It indeed puts any government in a quandary, because it cannot mandate all citizens to get vaccinated or it would violate existing laws and human rights. Such predicament is evident in the confusion caused by two IATF resolutions stating that “in areas where vaccine supplies are sufficient, establishment and employers in the public and private sector must require their on-site employees to be vaccinated against Covid-19.”
It also provides that workers who are still unvaccinated may not be terminated but will be required to undergo RT-PCR tests regularly at their own expense for purposes of on-site work.
A senator pointed out the resolutions are contrary to Department of Labor and Employment Advisory 3, s. 2021 that expressly states “no vaccine, no work policy shall not be allowed, and that there should be no discrimination or termination for employees who refuse or fail to be vaccinated and instead must be encouraged by their employers to do the same.”
The House Committee on Labor and Employment shares the same stand, saying it will not push for mandatory vaccination but is instead encouraging people by explaining the pros and cons of taking the vaccines.
We believe one’s right to make the choice for one’s health based on their convictions or religious practices should not be trampled upon by anyone, even by the government, by forcing on people something against their beliefs.
But as public health has seen through almost two years of pandemic and is further at risk due to new Covid-19 variants that keep on cropping, how do we achieve the balance? Can we stop those who do not want to get sick from protecting themselves from unvaccinated and potential virus carriers? How can those who do not believe in vaccines assure the public they will not endanger others?
As of Dec. 5, the government has administered a total of 91.7 million Covid-19 vaccine doses, 56.7 million of which are first doses. So far, the country now has more than 38 million fully vaccinated Filipinos. The DOH said the government targets to complete the vaccination of 54 million before the year ends, and is planning another round of three-day national inoculation on Dec. 15 to 17.
While it remains debatable whether the vaccines have something to do with the decreasing number of Covid-19 cases, we cannot deny the layer of protection it afford on a personal level and on a larger scale, given the number who opted to take the shot.

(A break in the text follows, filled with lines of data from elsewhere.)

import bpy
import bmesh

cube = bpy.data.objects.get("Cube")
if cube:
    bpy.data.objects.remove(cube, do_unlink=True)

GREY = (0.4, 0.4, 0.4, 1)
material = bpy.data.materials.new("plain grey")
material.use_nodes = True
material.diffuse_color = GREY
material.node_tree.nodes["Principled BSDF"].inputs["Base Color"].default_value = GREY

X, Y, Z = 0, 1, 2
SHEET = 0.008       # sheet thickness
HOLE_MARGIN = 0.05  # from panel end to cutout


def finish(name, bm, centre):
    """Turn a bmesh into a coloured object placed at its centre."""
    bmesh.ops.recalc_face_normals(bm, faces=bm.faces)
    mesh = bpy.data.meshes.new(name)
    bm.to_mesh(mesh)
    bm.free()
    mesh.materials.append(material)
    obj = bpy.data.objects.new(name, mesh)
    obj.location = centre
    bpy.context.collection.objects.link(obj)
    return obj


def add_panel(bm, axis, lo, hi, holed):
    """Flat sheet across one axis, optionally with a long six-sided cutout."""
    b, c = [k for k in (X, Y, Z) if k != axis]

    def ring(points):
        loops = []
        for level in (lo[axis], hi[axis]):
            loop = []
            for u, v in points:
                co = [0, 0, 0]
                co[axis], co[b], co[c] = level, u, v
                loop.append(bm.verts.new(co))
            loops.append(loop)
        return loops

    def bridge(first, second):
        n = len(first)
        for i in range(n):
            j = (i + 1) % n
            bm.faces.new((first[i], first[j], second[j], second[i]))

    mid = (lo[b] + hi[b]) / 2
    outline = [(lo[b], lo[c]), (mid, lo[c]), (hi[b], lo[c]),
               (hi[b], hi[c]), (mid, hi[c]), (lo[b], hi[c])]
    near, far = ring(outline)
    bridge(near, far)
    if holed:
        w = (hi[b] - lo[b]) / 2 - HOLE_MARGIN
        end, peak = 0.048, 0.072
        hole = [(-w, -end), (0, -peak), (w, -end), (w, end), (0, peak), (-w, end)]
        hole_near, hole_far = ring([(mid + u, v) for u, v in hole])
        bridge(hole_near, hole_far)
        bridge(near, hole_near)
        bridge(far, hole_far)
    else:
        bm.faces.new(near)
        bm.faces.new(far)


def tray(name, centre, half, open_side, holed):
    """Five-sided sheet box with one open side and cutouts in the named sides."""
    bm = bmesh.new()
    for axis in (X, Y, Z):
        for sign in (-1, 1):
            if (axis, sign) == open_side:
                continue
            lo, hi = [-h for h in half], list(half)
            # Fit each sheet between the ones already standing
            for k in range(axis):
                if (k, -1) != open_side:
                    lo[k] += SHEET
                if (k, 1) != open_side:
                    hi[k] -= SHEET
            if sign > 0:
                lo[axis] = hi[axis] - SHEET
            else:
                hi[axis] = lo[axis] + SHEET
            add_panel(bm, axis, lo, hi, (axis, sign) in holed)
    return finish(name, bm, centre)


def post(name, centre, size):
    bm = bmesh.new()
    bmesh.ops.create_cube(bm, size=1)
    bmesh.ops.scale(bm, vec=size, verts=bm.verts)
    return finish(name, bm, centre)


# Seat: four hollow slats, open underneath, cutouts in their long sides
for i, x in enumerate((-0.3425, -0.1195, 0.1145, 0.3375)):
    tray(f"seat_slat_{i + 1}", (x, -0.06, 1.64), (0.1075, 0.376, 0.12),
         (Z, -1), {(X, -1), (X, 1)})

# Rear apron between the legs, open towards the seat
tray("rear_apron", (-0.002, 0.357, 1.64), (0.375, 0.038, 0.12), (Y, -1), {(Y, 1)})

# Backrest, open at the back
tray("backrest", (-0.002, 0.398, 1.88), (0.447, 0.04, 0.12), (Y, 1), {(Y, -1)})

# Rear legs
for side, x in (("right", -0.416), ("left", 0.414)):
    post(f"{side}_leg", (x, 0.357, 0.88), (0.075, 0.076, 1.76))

In finding the balance, we hope we keep our sights on zero Covid-19 cases or finding the best and safest way of living with the virus.